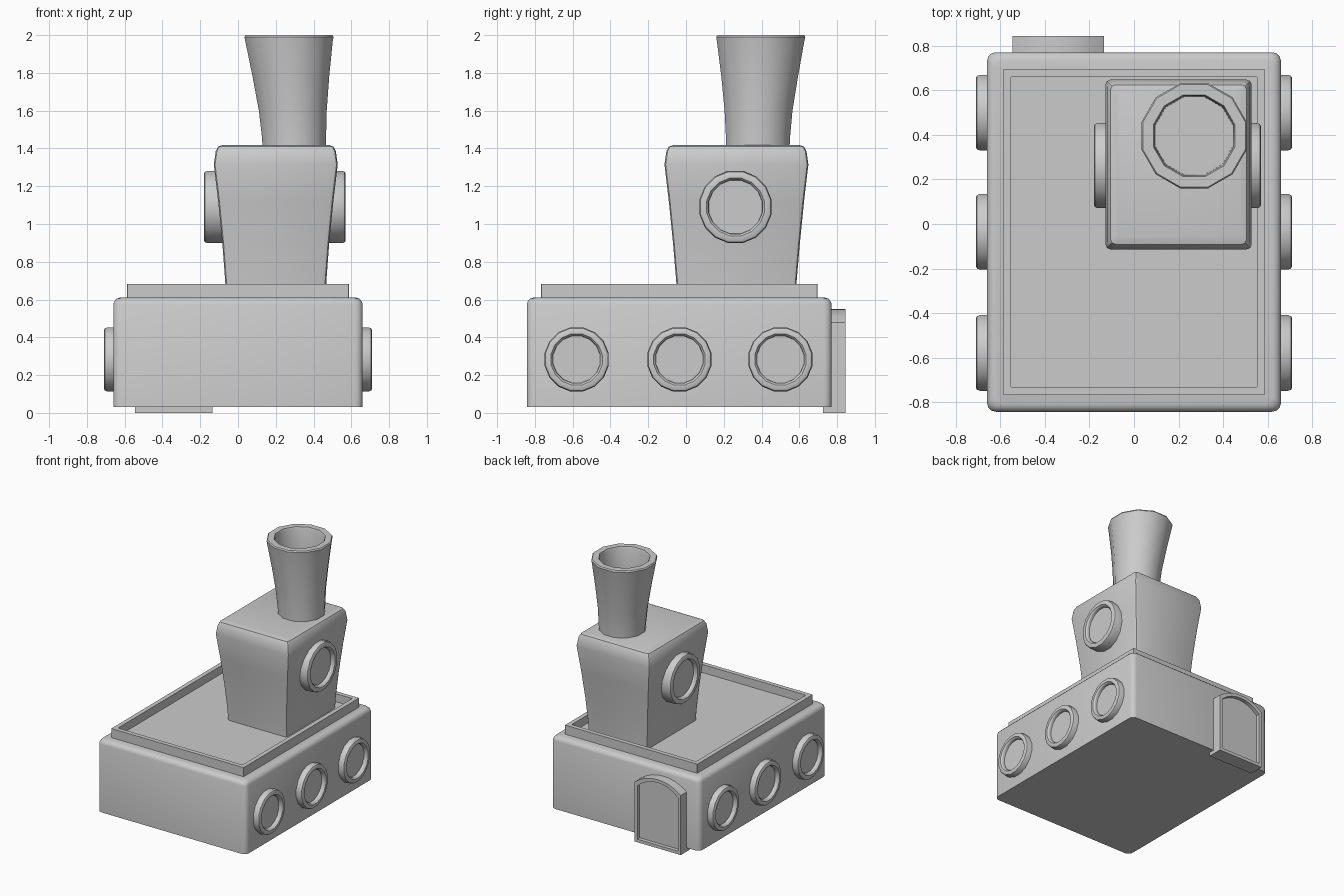
import bpy, bmesh
from math import pi, sin, cos, radians
from mathutils import Matrix

if "Cube" in bpy.data.objects:
    bpy.data.objects.remove(bpy.data.objects["Cube"])


def loft(name, rings, matrix=None, angle=32):
    """Skin a stack of equal-length rings and cap both ends."""
    bm = bmesh.new()
    loops = [[bm.verts.new(p) for p in ring] for ring in rings]
    n = len(loops[0])
    for a, b in zip(loops, loops[1:]):
        for i in range(n):
            j = (i + 1) % n
            bm.faces.new((a[i], a[j], b[j], b[i]))
    bm.faces.new(loops[0][::-1])
    bm.faces.new(loops[-1])
    if matrix:
        bm.transform(matrix)
    bmesh.ops.recalc_face_normals(bm, faces=bm.faces)
    mesh = bpy.data.meshes.new(name)
    bm.to_mesh(mesh)
    bm.free()
    ob = bpy.data.objects.new(name, mesh)
    bpy.context.collection.objects.link(ob)
    bpy.ops.object.select_all(action='DESELECT')
    ob.select_set(True)
    bpy.context.view_layer.objects.active = ob
    bpy.ops.object.shade_smooth_by_angle(angle=radians(angle))
    return ob


def circle(r, z, n, cx=0, cy=0):
    return [(cx + r * cos(2 * pi * (i + .5) / n),
             cy + r * sin(2 * pi * (i + .5) / n), z) for i in range(n)]


def round_rect(cx, cy, hx, hy, r, z, seg=2):
    pts = []
    for k, (sx, sy) in enumerate([(1, 1), (-1, 1), (-1, -1), (1, -1)]):
        for s in range(seg + 1):
            a = pi / 2 * (k + s / seg)
            pts.append((cx + sx * (hx - r) + r * cos(a),
                        cy + sy * (hy - r) + r * sin(a), z))
    return pts


def porthole(name, side, x, y, z, r, depth, back):
    """Rounded ring with a recessed pane, facing +x or -x."""
    w = r * 0.2
    profile = [(r, -back), (r, depth - .018), (r - .005, depth - .005), (r - .014, depth),
               (r - w, depth), (r - w - .01, depth - .012), (r - w - .012, depth - .03)]
    m = Matrix.Translation((x, y, z)) @ Matrix.Rotation(side * pi / 2, 4, 'Y')
    loft(name, [circle(rr, zz, 16) for rr, zz in profile], m)


# Main body with rounded top and corners
loft("body", [round_rect(0, -.036, .66 - d, .807 - d, .04, z, 3) for d, z in
              [(0, .03), (0, .575), (.006, .592), (.018, .605), (.035, .61)]])

# Raised rim around the roof, open in the middle
loft("roof_rim", [round_rect(0, -.036, .587 - d, .731 - d, .001, z, 1) for d, z in
                  [(0, .59), (0, .683), (.035, .683), (.035, .618)]])

# Flaring tower
loft("tower", [round_rect(.2, .267, hx, hy, .022, z) for hx, hy, z in
               [(.264, .314, .6), (.268, .319, .7), (.283, .336, .9), (.305, .358, 1.12),
                (.328, .381, 1.315), (.318, .371, 1.385), (.305, .358, 1.41),
                (.28, .333, 1.418)]])

# Flared chimney with a hollow mouth
loft("chimney", [circle(r, z, 12, cx, cy) for r, z, cx, cy in
                 [(.174, 1.38, .298, .38), (.175, 1.45, .297, .381), (.186, 1.6, .29, .384),
                  (.21, 1.78, .28, .39), (.24, 1.97, .27, .395), (.244, 1.99, .27, .396),
                  (.238, 2, .27, .396), (.19, 2, .27, .396), (.184, 1.985, .27, .396),
                  (.18, 1.75, .27, .396)]])

# Portholes on both sides
for side, label in ((1, "right"), (-1, "left")):
    for i, y in enumerate((-.579, -.035, .5)):
        porthole(f"body_window_{label}_{i + 1}", side, side * .66, y, .283, .173, .05, .03)
    porthole(f"tower_window_{label}", side, .195 + side * .3, .262, 1.09, .195, .075, .03)


# Arched door on the back with a thin frame and recessed panel
def arch(inset, y):
    hw, cx = .205 - inset, -.34
    pts = [(cx - hw, y, inset), (cx + hw, y, inset)]
    for i in range(9):
        t = 1 - i / 4
        pts.append((cx + hw * t, y, .478 - inset + .072 * (1 - abs(t) ** 2.2)))
    return pts


loft("door", [arch(d, y) for d, y in
              [(0, .725), (0, .845), (.025, .845), (.025, .815)]])
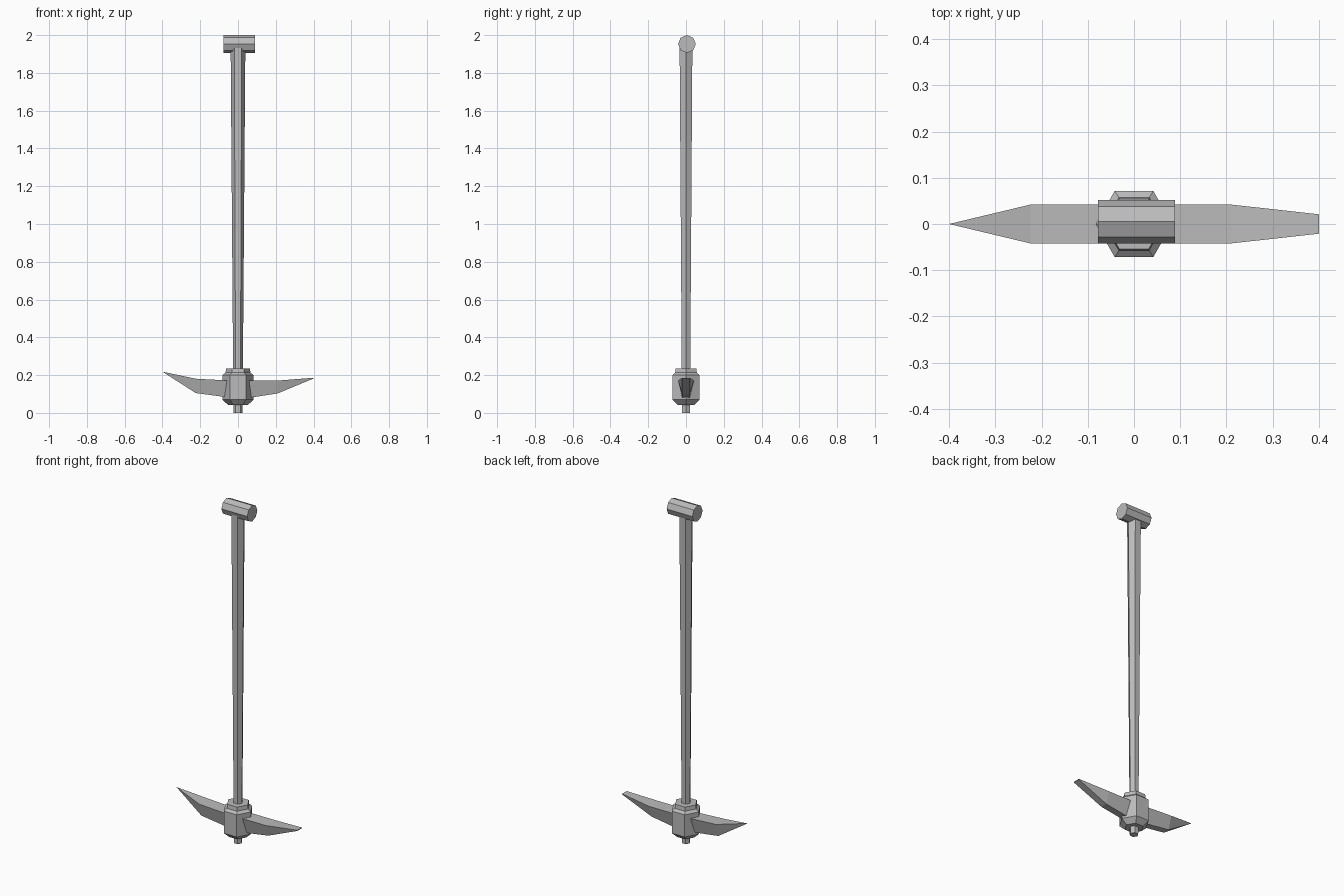
import bpy
import bmesh
from math import cos, sin, pi
from mathutils import Vector

cube = bpy.data.objects.get("Cube")
if cube:
    bpy.data.objects.remove(cube)

grey = bpy.data.materials.new("plain grey")
grey.use_nodes = True
colour = (0.5, 0.5, 0.5, 1)
grey.diffuse_color = colour
grey.node_tree.nodes["Principled BSDF"].inputs["Base Color"].default_value = colour


def loft(name, rings):
    """Skin a row of matching rings, cap both ends and add the flat-shaded part."""
    bm = bmesh.new()
    loops = [[bm.verts.new(p) for p in ring] for ring in rings]
    n = len(loops[0])
    for a, b in zip(loops, loops[1:]):
        for i in range(n):
            j = (i + 1) % n
            bm.faces.new((a[i], a[j], b[j], b[i]))
    bm.faces.new(loops[0])
    bm.faces.new(loops[-1])
    bmesh.ops.remove_doubles(bm, verts=bm.verts, dist=0.0005)
    bmesh.ops.recalc_face_normals(bm, faces=bm.faces)
    mesh = bpy.data.meshes.new(name)
    bm.to_mesh(mesh)
    bm.free()
    mesh.materials.append(grey)
    obj = bpy.data.objects.new(name, mesh)
    bpy.context.collection.objects.link(obj)
    return obj


def turned(name, profile, sides=6):
    """Upright part from (radius, height) pairs, with corners on the x axis."""
    angles = [2 * pi * i / sides for i in range(sides)]
    return loft(name, [[Vector((r * cos(a), r * sin(a), z)) for a in angles]
                       for r, z in profile])


# Tapered hexagonal shaft, poking out below the head
turned("shaft", [(0.024, 0), (0.026, 0.24), (0.039, 1.94)])

# Hexagonal socket with a bevelled base and a stepped neck
turned("socket", [(0.052, 0.042), (0.083, 0.07), (0.083, 0.2),
                  (0.066, 0.213), (0.063, 0.236)])

# Octagonal cross grip
angles = [pi * i / 4 for i in range(8)]
loft("grip", [[Vector((x, 0.005 + 0.047 * cos(a), 1.953 + 0.047 * sin(a)))
               for a in angles] for x in (-0.078, 0.089)])

# Blade: x, top half width, bottom half width, top height, bottom height
stations = [
    (-0.4, 0, 0, 0.218, 0.218),
    (-0.224, 0.042, 0.02, 0.181, 0.105),
    (-0.06, 0.042, 0.02, 0.172, 0.083),
    (0.06, 0.042, 0.02, 0.171, 0.08),
    (0.21, 0.042, 0.02, 0.171, 0.103),
    (0.4, 0.021, 0.021, 0.186, 0.182),
]
loft("pick_blade", [[Vector((x, -t, top)), Vector((x, t, top)),
                     Vector((x, b, low)), Vector((x, -b, low))]
                    for x, t, b, top, low in stations])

§ **What you are asked to do**:
Print all the lines above exactly as they are, but without the pictures.

§ **Answer space**:
import bpy, bmesh
from math import pi, sin, cos, radians
from mathutils import Matrix

if "Cube" in bpy.data.objects:
    bpy.data.objects.remove(bpy.data.objects["Cube"])


def loft(name, rings, matrix=None, angle=32):
    """Skin a stack of equal-length rings and cap both ends."""
    bm = bmesh.new()
    loops = [[bm.verts.new(p) for p in ring] for ring in rings]
    n = len(loops[0])
    for a, b in zip(loops, loops[1:]):
        for i in range(n):
            j = (i + 1) % n
            bm.faces.new((a[i], a[j], b[j], b[i]))
    bm.faces.new(loops[0][::-1])
    bm.faces.new(loops[-1])
    if matrix:
        bm.transform(matrix)
    bmesh.ops.recalc_face_normals(bm, faces=bm.faces)
    mesh = bpy.data.meshes.new(name)
    bm.to_mesh(mesh)
    bm.free()
    ob = bpy.data.objects.new(name, mesh)
    bpy.context.collection.objects.link(ob)
    bpy.ops.object.select_all(action='DESELECT')
    ob.select_set(True)
    bpy.context.view_layer.objects.active = ob
    bpy.ops.object.shade_smooth_by_angle(angle=radians(angle))
    return ob


def circle(r, z, n, cx=0, cy=0):
    return [(cx + r * cos(2 * pi * (i + .5) / n),
             cy + r * sin(2 * pi * (i + .5) / n), z) for i in range(n)]


def round_rect(cx, cy, hx, hy, r, z, seg=2):
    pts = []
    for k, (sx, sy) in enumerate([(1, 1), (-1, 1), (-1, -1), (1, -1)]):
        for s in range(seg + 1):
            a = pi / 2 * (k + s / seg)
            pts.append((cx + sx * (hx - r) + r * cos(a),
                        cy + sy * (hy - r) + r * sin(a), z))
    return pts


def porthole(name, side, x, y, z, r, depth, back):
    """Rounded ring with a recessed pane, facing +x or -x."""
    w = r * 0.2
    profile = [(r, -back), (r, depth - .018), (r - .005, depth - .005), (r - .014, depth),
               (r - w, depth), (r - w - .01, depth - .012), (r - w - .012, depth - .03)]
    m = Matrix.Translation((x, y, z)) @ Matrix.Rotation(side * pi / 2, 4, 'Y')
    loft(name, [circle(rr, zz, 16) for rr, zz in profile], m)


# Main body with rounded top and corners
loft("body", [round_rect(0, -.036, .66 - d, .807 - d, .04, z, 3) for d, z in
              [(0, .03), (0, .575), (.006, .592), (.018, .605), (.035, .61)]])

# Raised rim around the roof, open in the middle
loft("roof_rim", [round_rect(0, -.036, .587 - d, .731 - d, .001, z, 1) for d, z in
                  [(0, .59), (0, .683), (.035, .683), (.035, .618)]])

# Flaring tower
loft("tower", [round_rect(.2, .267, hx, hy, .022, z) for hx, hy, z in
               [(.264, .314, .6), (.268, .319, .7), (.283, .336, .9), (.305, .358, 1.12),
                (.328, .381, 1.315), (.318, .371, 1.385), (.305, .358, 1.41),
                (.28, .333, 1.418)]])

# Flared chimney with a hollow mouth
loft("chimney", [circle(r, z, 12, cx, cy) for r, z, cx, cy in
                 [(.174, 1.38, .298, .38), (.175, 1.45, .297, .381), (.186, 1.6, .29, .384),
                  (.21, 1.78, .28, .39), (.24, 1.97, .27, .395), (.244, 1.99, .27, .396),
                  (.238, 2, .27, .396), (.19, 2, .27, .396), (.184, 1.985, .27, .396),
                  (.18, 1.75, .27, .396)]])

# Portholes on both sides
for side, label in ((1, "right"), (-1, "left")):
    for i, y in enumerate((-.579, -.035, .5)):
        porthole(f"body_window_{label}_{i + 1}", side, side * .66, y, .283, .173, .05, .03)
    porthole(f"tower_window_{label}", side, .195 + side * .3, .262, 1.09, .195, .075, .03)


# Arched door on the back with a thin frame and recessed panel
def arch(inset, y):
    hw, cx = .205 - inset, -.34
    pts = [(cx - hw, y, inset), (cx + hw, y, inset)]
    for i in range(9):
        t = 1 - i / 4
        pts.append((cx + hw * t, y, .478 - inset + .072 * (1 - abs(t) ** 2.2)))
    return pts


loft("door", [arch(d, y) for d, y in
              [(0, .725), (0, .845), (.025, .845), (.025, .815)]])
import bpy
import bmesh
from math import cos, sin, pi
from mathutils import Vector

cube = bpy.data.objects.get("Cube")
if cube:
    bpy.data.objects.remove(cube)

grey = bpy.data.materials.new("plain grey")
grey.use_nodes = True
colour = (0.5, 0.5, 0.5, 1)
grey.diffuse_color = colour
grey.node_tree.nodes["Principled BSDF"].inputs["Base Color"].default_value = colour


def loft(name, rings):
    """Skin a row of matching rings, cap both ends and add the flat-shaded part."""
    bm = bmesh.new()
    loops = [[bm.verts.new(p) for p in ring] for ring in rings]
    n = len(loops[0])
    for a, b in zip(loops, loops[1:]):
        for i in range(n):
            j = (i + 1) % n
            bm.faces.new((a[i], a[j], b[j], b[i]))
    bm.faces.new(loops[0])
    bm.faces.new(loops[-1])
    bmesh.ops.remove_doubles(bm, verts=bm.verts, dist=0.0005)
    bmesh.ops.recalc_face_normals(bm, faces=bm.faces)
    mesh = bpy.data.meshes.new(name)
    bm.to_mesh(mesh)
    bm.free()
    mesh.materials.append(grey)
    obj = bpy.data.objects.new(name, mesh)
    bpy.context.collection.objects.link(obj)
    return obj


def turned(name, profile, sides=6):
    """Upright part from (radius, height) pairs, with corners on the x axis."""
    angles = [2 * pi * i / sides for i in range(sides)]
    return loft(name, [[Vector((r * cos(a), r * sin(a), z)) for a in angles]
                       for r, z in profile])


# Tapered hexagonal shaft, poking out below the head
turned("shaft", [(0.024, 0), (0.026, 0.24), (0.039, 1.94)])

# Hexagonal socket with a bevelled base and a stepped neck
turned("socket", [(0.052, 0.042), (0.083, 0.07), (0.083, 0.2),
                  (0.066, 0.213), (0.063, 0.236)])

# Octagonal cross grip
angles = [pi * i / 4 for i in range(8)]
loft("grip", [[Vector((x, 0.005 + 0.047 * cos(a), 1.953 + 0.047 * sin(a)))
               for a in angles] for x in (-0.078, 0.089)])

# Blade: x, top half width, bottom half width, top height, bottom height
stations = [
    (-0.4, 0, 0, 0.218, 0.218),
    (-0.224, 0.042, 0.02, 0.181, 0.105),
    (-0.06, 0.042, 0.02, 0.172, 0.083),
    (0.06, 0.042, 0.02, 0.171, 0.08),
    (0.21, 0.042, 0.02, 0.171, 0.103),
    (0.4, 0.021, 0.021, 0.186, 0.182),
]
loft("pick_blade", [[Vector((x, -t, top)), Vector((x, t, top)),
                     Vector((x, b, low)), Vector((x, -b, low))]
                    for x, t, b, top, low in stations])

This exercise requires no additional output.